And would it inspire beautiful music?

Sign Up

Get the New Statesman\'s Morning Call email.

Can a digital reconstruction of a real soundscape inspire a glorious musical response? Radio 3 promised it could, with its first “virtual reality radio documentary”: Between the Ears’ “The Virtually Melodic Cave” (16 June, 6.45pm). Press releases promised that the Glasgow School of Art’s School of Simulation and Visualisation (it’s a thing) would conjure up the sounds of Fingal’s Cave – an enormous sea cave on the uninhabited Inner Hebridean isle of Staffa, known for its acoustics – with such emotional scale and accuracy that a sound designer and composer who had never set foot near it might be compelled to write a piece as swooning as Mendelssohn’s 1832 Die Hebridean.

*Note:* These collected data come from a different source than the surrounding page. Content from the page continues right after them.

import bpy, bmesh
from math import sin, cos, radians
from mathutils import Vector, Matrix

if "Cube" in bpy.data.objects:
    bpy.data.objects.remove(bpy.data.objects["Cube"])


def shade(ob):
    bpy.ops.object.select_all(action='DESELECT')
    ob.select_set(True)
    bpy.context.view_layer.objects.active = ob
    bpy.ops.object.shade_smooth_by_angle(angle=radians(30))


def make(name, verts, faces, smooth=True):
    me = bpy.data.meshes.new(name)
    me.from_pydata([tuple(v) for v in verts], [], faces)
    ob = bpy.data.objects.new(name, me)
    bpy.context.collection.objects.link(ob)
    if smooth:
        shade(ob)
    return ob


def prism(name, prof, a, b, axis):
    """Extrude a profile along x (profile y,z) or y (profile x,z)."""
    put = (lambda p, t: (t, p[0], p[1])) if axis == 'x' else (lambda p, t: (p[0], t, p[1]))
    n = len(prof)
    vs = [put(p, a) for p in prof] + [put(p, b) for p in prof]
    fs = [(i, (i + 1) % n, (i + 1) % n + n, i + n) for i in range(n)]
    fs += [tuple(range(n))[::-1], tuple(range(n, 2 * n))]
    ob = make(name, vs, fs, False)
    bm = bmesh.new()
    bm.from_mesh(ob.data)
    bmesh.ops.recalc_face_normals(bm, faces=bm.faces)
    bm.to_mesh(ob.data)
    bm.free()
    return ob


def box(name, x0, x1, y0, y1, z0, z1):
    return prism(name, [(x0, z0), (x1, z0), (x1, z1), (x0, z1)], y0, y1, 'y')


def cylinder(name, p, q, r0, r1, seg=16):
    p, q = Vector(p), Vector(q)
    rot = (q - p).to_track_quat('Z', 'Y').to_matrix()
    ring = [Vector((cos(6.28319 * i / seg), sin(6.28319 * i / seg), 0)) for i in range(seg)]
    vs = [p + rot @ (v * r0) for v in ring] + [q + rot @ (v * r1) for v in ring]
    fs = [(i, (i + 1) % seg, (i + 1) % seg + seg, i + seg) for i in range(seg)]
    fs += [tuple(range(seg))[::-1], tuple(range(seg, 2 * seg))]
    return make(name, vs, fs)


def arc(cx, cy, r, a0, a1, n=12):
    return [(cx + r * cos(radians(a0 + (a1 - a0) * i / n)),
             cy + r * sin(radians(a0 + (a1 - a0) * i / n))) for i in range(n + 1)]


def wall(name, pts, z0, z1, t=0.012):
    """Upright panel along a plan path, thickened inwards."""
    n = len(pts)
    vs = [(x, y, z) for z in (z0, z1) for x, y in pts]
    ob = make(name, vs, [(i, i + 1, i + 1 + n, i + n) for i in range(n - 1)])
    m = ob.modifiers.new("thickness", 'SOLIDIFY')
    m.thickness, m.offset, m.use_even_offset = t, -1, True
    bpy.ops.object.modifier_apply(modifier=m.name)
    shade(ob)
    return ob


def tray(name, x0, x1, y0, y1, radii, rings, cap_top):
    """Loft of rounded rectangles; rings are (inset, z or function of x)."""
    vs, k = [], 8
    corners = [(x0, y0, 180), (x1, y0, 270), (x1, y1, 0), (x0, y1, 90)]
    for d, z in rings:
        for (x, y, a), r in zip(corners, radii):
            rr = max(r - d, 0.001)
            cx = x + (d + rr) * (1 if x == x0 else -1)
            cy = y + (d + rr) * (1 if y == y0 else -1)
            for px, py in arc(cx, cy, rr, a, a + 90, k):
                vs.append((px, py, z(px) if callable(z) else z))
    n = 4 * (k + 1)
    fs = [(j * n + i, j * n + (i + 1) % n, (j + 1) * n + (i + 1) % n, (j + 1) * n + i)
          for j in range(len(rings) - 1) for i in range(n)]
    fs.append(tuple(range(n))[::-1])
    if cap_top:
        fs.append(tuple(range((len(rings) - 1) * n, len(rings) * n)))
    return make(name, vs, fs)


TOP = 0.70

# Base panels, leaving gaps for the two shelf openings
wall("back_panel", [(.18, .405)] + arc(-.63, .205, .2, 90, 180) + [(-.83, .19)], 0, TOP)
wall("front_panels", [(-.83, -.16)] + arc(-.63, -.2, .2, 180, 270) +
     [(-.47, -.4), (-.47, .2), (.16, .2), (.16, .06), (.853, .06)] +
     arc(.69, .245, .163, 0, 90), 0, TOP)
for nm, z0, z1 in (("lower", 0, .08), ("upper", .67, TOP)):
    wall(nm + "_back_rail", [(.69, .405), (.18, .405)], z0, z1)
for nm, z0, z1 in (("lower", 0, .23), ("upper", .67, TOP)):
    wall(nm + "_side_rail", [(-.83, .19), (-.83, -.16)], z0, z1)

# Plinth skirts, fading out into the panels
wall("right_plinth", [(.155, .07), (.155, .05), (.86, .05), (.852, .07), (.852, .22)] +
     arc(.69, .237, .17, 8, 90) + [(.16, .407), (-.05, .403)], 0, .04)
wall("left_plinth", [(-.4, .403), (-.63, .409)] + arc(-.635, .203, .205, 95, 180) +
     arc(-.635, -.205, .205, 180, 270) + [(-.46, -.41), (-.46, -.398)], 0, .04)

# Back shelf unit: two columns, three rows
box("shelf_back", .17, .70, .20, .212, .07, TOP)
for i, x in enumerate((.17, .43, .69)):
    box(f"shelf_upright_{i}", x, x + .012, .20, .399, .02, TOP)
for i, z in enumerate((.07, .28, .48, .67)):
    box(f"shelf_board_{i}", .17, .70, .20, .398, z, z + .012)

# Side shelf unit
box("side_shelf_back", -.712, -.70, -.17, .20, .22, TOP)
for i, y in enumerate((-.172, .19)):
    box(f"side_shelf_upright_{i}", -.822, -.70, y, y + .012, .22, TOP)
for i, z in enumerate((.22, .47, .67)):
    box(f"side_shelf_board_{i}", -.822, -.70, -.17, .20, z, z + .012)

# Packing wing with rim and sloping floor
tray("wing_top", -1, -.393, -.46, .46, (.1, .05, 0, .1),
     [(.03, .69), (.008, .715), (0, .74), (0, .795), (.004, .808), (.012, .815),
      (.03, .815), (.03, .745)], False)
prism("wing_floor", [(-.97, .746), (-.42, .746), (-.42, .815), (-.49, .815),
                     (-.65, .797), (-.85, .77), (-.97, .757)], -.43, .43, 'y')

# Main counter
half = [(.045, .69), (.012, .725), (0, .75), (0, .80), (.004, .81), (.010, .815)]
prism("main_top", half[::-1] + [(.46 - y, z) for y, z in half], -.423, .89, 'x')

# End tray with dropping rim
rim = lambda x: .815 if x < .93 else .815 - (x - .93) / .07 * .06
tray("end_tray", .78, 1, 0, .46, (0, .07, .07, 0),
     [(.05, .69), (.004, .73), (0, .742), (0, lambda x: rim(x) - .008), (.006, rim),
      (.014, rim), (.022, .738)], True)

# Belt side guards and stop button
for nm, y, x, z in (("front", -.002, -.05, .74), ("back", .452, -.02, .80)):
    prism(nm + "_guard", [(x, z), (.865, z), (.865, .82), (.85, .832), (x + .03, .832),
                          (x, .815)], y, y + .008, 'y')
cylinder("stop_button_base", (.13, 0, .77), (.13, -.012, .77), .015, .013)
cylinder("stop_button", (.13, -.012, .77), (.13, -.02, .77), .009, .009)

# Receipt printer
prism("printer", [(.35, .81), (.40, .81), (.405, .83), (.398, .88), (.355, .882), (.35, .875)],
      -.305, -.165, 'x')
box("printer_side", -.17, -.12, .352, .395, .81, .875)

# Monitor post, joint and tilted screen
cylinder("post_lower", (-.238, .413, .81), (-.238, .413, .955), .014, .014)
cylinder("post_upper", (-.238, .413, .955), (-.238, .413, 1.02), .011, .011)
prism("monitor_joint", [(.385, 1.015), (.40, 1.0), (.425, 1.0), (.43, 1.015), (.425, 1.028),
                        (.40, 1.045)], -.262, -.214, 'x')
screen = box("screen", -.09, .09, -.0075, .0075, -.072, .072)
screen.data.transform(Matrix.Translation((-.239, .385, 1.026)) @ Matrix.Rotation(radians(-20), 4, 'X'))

We were instructed to tune in at the allotted hour, wearing enormous headphones. At first; lots of seabird wails and visualisation lecturers trudging in and out of the cave. (“It does have an effect on you! You feel like you’ve really experienced something!”) We were alerted  several times of the trials involved in even getting to the forsaken rock: “wheelbarrows of food”, fresh water, a number of graduate students and someone called Derek from the National Trust were all crammed into one tent when it inevitably rained.

“We want to create the space in time in the digital realm,” frowned a lecturer over valuable recording equipment. But no matter how hard they tried, they couldn’t grab the full physical effect of standing inside the cave – until someone twigged that as the cave was shaped “like a trumpet”, the air inside it was pushed oddly “out of sequence” to the waves, causing a “profound rumble”, which they concentrated on capturing.

And they really did capture it, using (presumably) microphones that somehow (and sorcerously) resonate in both gut and heart. Nothing else in the programme could possibly approach that moment. Certainly not the new musical composition element, which sounded like a closing montage theme for The Naked Chef by the French band Air, and not remotely vivid enough to replace the effect of the Rumble, which I’m still feeling now. That sense of something with fangs and drums breaching a cordon and coming straight for you. A shudder. A thrill. 

Between the Ears
BBC Radio 3

Antonia Quirke is an author and journalist. She presents The Film Programme on BBC Radio 4. She writes a column on radio for the New Statesman.

This article appears in the 19 June 2019 issue of the New Statesman, Bad news

Free trial CSS